Becoming a Mobile Platform Agnostic

Rob Bushway Editorial
It wasn’t too long ago that I viewed mobility primarily through a Microsoft lense: smartphones, PDAs, mobile computers, web services, application software, etc. However, as I’ve been experimenting with different stuff the past year, I have found myself becoming more and more mobile platform agnostic, and as a result, I’ve grown in my appreciation for the diversity in the platforms available to us.

As most of our readers know, I’ve been using a Mac on and off for several years.  I consider that a good thing, in that it lets me approach the products I review on GBM from a more independent perspective. I’ve never hidden the fact that I like using Apple products. I can’t explain why, but I feel more creative when interacting with OS X. Maybe it’s the single mouse button, or the different command keys, or the folder hierarchy — I don’t know what it is, but it’s true. I’ve also been honest about frustrations I’ve had with some of their products, like the MacBook Pro . The MacBook, though, is a different story — it doesn’t burn my legs, the screen is beautiful, and it is pretty darn light for a 2.16 ghz Core 2 Duo 13” laptop.


I used to have Parallels installed on my Mac devices, but not any longer. I’ve isolated my Windows software to the Tablet PCs that I happen to be using at the time, which is currently an OQO Model 02 and an evaluation Lenovo X61 Tablet PC .

I love using my Tablet PCs, and I will never move away from that platform — there are things I can do on a Tablet PC, especially a highly mobile one like the OQO, that I can’t do on any other platform: ink a document, ink a mindmap, take searchable handwritten notes, get online lickety-split, etc. There will always be at least one Tablet PC in my mobile arsenal — I couldn’t be a productive mobile professional without one.

I’ve also taken quite a liking to the Nokia N800 Internet Tablet for times that even the OQO is too big and noisy. For an internet connectivity device on the go, it can’t be beat. It is truly pocketable, the applications look and run great, touch is well executed, and the contributors at continue to crank out some great software. I can get online with ease using WiFi or a Bluetooth tether to my LG phone. I can check my email, read my feeds through Google Reader, Skype with a friend,  IM through Messenger, post an entry to GBM news, and post in our forums — all on the N800. I could use a Windows based UMPC for this, but in my opinion, Nokia has this whole experience down better. Nokia is doing a lot of things really well, and I am sure we are getting just an inkling of what they have in store for us.

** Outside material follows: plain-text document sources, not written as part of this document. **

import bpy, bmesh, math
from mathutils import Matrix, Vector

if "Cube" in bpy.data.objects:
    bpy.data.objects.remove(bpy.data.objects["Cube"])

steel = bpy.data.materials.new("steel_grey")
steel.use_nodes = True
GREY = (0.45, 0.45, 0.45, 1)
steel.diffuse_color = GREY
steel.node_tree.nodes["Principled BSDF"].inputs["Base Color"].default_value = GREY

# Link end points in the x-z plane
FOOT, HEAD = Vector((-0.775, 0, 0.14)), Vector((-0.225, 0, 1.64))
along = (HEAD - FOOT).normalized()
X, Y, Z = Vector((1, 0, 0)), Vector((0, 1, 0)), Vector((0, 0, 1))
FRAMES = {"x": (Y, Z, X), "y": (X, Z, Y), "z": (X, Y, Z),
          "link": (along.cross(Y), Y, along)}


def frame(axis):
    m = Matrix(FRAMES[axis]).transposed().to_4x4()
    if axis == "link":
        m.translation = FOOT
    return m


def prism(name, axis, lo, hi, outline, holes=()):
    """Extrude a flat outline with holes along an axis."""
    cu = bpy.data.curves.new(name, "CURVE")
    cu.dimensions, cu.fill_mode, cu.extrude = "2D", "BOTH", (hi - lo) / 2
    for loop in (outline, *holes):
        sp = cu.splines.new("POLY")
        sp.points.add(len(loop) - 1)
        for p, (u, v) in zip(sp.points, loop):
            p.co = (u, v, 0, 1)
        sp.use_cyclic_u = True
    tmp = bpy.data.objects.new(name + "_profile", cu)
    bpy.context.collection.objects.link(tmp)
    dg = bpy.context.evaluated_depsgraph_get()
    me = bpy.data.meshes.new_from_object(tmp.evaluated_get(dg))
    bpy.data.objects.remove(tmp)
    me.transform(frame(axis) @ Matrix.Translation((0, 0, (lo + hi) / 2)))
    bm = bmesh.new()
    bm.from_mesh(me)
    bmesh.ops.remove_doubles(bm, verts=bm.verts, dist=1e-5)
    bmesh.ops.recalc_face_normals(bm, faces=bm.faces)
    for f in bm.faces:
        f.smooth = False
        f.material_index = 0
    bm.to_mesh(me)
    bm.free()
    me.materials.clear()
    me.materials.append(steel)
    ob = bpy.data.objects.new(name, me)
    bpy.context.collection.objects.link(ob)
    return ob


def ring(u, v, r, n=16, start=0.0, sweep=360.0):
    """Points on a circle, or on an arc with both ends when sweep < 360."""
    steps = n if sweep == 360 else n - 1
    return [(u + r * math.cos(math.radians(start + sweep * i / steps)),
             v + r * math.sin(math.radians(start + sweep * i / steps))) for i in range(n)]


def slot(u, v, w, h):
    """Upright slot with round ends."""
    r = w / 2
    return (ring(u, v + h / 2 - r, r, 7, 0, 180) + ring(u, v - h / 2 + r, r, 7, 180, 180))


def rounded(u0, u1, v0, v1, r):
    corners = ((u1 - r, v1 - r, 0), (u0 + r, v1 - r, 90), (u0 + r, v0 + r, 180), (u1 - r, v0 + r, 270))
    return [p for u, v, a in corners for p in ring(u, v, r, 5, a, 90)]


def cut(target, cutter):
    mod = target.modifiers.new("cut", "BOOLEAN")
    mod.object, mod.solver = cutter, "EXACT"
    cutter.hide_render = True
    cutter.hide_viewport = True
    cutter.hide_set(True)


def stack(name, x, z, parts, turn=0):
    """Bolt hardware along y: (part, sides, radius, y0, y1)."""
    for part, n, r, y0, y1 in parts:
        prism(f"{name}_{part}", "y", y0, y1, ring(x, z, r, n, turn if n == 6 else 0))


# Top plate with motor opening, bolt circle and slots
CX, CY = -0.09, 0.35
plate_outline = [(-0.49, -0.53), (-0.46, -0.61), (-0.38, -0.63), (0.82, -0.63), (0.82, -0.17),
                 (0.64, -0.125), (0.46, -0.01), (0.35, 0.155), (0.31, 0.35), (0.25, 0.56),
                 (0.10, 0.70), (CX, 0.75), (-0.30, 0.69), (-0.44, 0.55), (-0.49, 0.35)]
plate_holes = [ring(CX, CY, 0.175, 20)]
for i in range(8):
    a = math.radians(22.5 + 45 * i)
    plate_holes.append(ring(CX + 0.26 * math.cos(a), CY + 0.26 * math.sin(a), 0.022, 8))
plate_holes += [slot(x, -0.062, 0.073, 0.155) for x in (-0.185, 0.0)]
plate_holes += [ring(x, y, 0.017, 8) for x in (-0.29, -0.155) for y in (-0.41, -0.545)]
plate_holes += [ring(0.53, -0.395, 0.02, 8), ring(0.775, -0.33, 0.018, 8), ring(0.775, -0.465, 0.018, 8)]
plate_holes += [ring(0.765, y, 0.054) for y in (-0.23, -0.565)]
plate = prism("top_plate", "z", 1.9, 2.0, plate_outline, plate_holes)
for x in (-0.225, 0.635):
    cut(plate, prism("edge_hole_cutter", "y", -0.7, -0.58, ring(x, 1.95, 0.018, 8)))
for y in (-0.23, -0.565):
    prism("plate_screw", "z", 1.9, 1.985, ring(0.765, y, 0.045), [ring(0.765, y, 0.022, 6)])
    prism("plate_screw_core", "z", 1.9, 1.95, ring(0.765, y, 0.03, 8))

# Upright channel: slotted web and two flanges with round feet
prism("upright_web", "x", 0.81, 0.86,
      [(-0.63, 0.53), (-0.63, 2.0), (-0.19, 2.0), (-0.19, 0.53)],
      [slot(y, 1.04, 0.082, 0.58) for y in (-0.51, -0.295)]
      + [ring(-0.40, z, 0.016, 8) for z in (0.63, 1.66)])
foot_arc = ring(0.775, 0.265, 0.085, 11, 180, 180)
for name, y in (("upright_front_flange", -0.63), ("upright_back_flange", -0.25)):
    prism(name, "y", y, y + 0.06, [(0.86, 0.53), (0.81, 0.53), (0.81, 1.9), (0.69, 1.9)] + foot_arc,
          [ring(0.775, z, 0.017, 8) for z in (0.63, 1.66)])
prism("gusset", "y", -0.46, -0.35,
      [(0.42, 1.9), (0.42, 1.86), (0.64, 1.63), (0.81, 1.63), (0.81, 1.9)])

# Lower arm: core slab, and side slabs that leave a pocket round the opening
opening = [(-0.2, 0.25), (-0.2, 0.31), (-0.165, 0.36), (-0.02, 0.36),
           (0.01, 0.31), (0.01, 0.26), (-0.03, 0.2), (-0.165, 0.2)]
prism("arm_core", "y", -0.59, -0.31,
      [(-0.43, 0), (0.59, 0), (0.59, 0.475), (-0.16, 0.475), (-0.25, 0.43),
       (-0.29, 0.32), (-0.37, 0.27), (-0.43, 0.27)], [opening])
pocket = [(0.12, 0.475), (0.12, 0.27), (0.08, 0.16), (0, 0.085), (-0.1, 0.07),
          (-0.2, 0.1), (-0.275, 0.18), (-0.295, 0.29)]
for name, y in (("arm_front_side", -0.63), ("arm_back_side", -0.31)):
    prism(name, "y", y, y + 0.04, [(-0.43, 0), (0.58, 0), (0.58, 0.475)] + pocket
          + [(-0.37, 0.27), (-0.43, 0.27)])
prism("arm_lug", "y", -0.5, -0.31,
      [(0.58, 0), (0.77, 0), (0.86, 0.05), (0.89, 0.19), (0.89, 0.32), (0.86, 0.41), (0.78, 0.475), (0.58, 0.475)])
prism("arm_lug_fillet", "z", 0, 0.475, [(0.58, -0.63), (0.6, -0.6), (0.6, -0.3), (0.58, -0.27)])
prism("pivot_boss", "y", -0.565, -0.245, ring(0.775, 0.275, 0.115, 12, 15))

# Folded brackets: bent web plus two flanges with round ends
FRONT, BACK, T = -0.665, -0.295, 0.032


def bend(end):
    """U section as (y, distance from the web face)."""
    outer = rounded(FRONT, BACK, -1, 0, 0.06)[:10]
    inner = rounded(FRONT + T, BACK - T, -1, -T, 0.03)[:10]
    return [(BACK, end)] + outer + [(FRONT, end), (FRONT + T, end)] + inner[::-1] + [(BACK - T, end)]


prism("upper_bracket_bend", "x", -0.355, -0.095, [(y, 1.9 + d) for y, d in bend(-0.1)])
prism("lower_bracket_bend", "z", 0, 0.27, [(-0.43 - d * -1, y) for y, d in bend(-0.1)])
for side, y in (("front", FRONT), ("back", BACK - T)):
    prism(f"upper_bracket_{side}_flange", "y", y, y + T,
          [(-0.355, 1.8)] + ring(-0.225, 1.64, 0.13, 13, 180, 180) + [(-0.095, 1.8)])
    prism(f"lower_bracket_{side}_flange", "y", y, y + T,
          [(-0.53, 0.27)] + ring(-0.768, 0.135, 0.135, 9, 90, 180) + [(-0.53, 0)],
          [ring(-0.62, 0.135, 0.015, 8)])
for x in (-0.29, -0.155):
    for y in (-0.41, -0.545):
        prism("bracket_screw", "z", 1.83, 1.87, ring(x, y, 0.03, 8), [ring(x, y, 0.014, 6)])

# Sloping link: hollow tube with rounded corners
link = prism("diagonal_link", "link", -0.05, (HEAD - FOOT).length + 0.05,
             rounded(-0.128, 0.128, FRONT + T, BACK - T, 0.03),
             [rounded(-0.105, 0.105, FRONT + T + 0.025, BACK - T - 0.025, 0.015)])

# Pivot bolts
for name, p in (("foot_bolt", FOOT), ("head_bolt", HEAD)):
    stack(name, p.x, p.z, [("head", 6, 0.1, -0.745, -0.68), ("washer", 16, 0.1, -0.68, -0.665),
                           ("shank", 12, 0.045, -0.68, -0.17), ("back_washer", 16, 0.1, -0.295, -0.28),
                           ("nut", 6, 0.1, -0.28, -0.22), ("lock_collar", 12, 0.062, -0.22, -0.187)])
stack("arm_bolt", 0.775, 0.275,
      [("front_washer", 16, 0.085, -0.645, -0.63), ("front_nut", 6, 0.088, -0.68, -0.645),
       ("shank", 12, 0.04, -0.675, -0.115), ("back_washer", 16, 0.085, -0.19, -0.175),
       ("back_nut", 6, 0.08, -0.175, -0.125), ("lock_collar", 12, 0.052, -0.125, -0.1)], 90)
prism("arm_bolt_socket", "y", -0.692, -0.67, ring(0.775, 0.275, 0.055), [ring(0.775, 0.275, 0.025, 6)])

I can work on the platform I choose, using the applications and experiences that excel on each. Since I’m using the OQO quite frequently at client sites and often need to email them a bill on the fly, I’ve got QuickBooks isolated to my OQQ, as well as various Windows programming utilities and languages. I’ve got Office 2007 on the OQO and Office 2004 on my MacBook for seamless document exchanges using Foldershare. Dreamweaver, Flash, and MindManager are totally Mac, as well as my graphic editing. All of my email and PIM data is currently being handled through Gmail ( yes, I’ve gone back to using Gmail ). Tasks and projects are being handled by MindManager for the Mac.


What has encouraged this more platform independent approach to mobility? First, it is good to be honest and recognize that some things just run better on other platforms and it is ok to isolate tasks to those specific platforms. Being a productive mobile professional means being able to look at problems and find the best way to solve those problems given your particular needs and desires. Sometimes that means implementing a single platform solution. Other times, it might require broadening out and using disparate platforms. Second, the internet and its vast array of services have given me the tools necessary to experiment, broaden those horizons, and find what works best for me. I can keep up with my Google Reader subscriptions wherever I am and on whatever machine I find myself on at the time; I can instant message with my Messenger contacts on either the OS X based Mac, a Vista based OQO, or the Nokia N800; and I can keep up with my email with whatever device I happen to be using at the time.

So, in my mobile toolkit right now are three devices: a MacBook, an OQO Model 02, and a Nokia N800 Internet Tablet. My “Go Back and Get It Device” is either the N800 or the OQO Model 02, depending on the situation and where I’m going. The best machine for the job, for me, is found in the particular strengths each brings to the table and how well they all let me work with the data I need at the time.